KK: When I was a young girl I would go to the museum of the Art Institute of Chicago and spend most all of my time there in front of three paintings, The Rock by Peter Blume, Village of the Mermaids by Paul Delvaux and Making of the Monsters by Salvadore Dali. All that I wanted to do was to be able, someday, to paint such wonderful things. So, the three artists I just mentioned and of course Leonora Carrington's work, will never cease to fascinate me. Then there are artists like Lawrence Alma-Tadem, Sandro Botticelli, Belgian Symbolist painters Jean Delville and Fernand Khnopff, Hieronymus Bosch, Pieter Bruegel, Raphael, Max Ernst, Dorothea Tanning, Leonor Fini, John Wilde and the Pre-Raphaelite painters, Evelyn DeMorgan, Marie Spartali Stillman and Kate Bunce, just to mention a few. There are more but these are ones whose work I admire the most.

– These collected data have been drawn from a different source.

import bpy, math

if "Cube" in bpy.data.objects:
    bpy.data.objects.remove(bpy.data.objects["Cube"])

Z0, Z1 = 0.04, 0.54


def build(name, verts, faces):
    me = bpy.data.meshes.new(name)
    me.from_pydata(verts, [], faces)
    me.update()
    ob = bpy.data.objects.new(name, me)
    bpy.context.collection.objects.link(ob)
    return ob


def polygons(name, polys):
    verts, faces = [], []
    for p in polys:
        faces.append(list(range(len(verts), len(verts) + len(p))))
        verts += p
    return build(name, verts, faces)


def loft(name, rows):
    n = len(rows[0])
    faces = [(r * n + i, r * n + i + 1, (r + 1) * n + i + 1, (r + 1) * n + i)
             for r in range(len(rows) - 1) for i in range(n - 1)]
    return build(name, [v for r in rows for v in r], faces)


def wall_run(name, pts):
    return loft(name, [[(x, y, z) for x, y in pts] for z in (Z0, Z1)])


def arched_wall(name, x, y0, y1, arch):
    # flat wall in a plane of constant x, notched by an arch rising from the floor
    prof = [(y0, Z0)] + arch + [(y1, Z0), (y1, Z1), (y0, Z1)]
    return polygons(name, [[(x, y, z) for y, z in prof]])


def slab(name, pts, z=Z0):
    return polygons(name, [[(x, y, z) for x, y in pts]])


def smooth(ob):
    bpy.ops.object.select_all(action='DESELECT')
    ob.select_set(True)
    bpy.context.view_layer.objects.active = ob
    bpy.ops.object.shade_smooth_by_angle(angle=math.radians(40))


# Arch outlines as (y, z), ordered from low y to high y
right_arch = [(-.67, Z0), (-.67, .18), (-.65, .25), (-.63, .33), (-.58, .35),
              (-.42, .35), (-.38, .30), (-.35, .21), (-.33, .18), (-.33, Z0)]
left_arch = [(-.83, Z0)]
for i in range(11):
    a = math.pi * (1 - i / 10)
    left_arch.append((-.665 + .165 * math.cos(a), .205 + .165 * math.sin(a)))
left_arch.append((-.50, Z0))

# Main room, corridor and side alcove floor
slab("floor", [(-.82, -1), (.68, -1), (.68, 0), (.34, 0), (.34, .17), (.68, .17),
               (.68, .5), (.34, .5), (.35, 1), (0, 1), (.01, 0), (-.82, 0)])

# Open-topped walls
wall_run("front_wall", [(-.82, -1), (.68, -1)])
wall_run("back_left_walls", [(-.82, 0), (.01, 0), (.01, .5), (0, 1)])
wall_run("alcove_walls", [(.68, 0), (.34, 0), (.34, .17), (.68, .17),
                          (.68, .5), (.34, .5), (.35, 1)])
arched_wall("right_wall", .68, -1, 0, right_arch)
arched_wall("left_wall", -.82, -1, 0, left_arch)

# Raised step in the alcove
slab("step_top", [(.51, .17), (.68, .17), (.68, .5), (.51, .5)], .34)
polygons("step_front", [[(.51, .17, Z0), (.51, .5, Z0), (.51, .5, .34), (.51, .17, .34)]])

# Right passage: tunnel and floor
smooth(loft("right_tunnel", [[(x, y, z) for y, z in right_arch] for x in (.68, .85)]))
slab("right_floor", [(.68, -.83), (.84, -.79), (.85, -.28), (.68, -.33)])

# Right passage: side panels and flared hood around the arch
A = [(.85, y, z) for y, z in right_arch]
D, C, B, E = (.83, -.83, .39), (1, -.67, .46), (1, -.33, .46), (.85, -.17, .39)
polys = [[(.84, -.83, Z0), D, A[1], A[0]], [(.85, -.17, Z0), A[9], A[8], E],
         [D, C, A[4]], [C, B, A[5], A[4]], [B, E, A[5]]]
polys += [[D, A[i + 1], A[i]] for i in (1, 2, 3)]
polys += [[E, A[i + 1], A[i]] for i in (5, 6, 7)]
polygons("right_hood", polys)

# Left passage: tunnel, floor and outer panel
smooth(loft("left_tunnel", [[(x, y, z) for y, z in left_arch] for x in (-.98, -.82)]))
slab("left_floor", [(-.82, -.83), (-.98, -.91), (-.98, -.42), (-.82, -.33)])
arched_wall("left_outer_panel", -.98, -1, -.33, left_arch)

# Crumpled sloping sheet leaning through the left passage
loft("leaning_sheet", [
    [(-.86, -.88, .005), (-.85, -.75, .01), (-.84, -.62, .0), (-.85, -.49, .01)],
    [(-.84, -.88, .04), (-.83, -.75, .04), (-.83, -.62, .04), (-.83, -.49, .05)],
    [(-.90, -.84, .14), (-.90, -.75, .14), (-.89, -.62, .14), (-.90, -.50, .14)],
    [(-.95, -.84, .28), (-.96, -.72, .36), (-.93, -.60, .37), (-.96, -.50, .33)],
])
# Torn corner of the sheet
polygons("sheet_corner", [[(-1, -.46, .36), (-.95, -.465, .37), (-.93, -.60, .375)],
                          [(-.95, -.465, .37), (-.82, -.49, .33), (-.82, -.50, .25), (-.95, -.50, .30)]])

Ph: What inspires you?
KK: What inspires me most is looking at the work of other artists whose work I admire. Watching a red/orange sunset is something that always fills me with inspiration and the desire to paint. Reading writings by other artists and reading certain books on philosophy, psychology or the occult and coming across a passage that I relate to on a deeper level will at times bring an image for a painting to mind. This last one, for me, serves as one of the most powerful forms of inspiration.
Ph: What is your favorite a) taste, b) sound, c) sight, d) smell, and e) tactile sensation?
KK: In order, taste is marzipan, sound is the silver flute, sight is anything blood red except blood, smell is freshly ground coffee, and tactile sensation is my three lovely dogs fur coats. Odd question that.
Ph: Are you superstitious?
KK: I suppose so. I watch for omens like which direction a red robin outside my window takes flight, or sometimes when, for instance, I place an object on a table I get the strange feeling that if I place it on one spot something terrible will happen but if I place it somewhere else on the table everything will be all right. I always wear an uneven number of antique charms on a cord around my neck. Once, an incident with Leonora made me leery of even throwing a pin into the garbage. We had just come back from shopping and I was looking at a top that she had purchased and found a pin in it so I took it out and was about to throw it into the garbage and she stopped me. She told me never to throw away a pin as it will bring bad luck and since that day I have never thrown away a pin. I now have a preponderance of them in various drawers in my house. Another time we went all through Leonoraâ s apartment to find anything that was part of a dead animal. Someone had just given her a mummified salamander that they had found in a cave in Spain, and she wanted me to go to the park with her so that we could bury it. She then decided to have a mass burial of all animal based items (especially bones) in her apartment (excluding leather purses and shoes). She did not want any demons in her abode. I think though that this was more of a Tibetan Buddhist belief rather than a superstition.
Ph: Your painted world seems to be populated entirely by women, or perhaps one woman. Would you say that you are creating a form of self portraiture?
KK: Some friends of mine who are also artists told me that they see me in the women that I paint. I fail to see this myself, but of course, is not all work, in a sense, a form of self portraiture?
January 06, 2007 in Interview | Permalink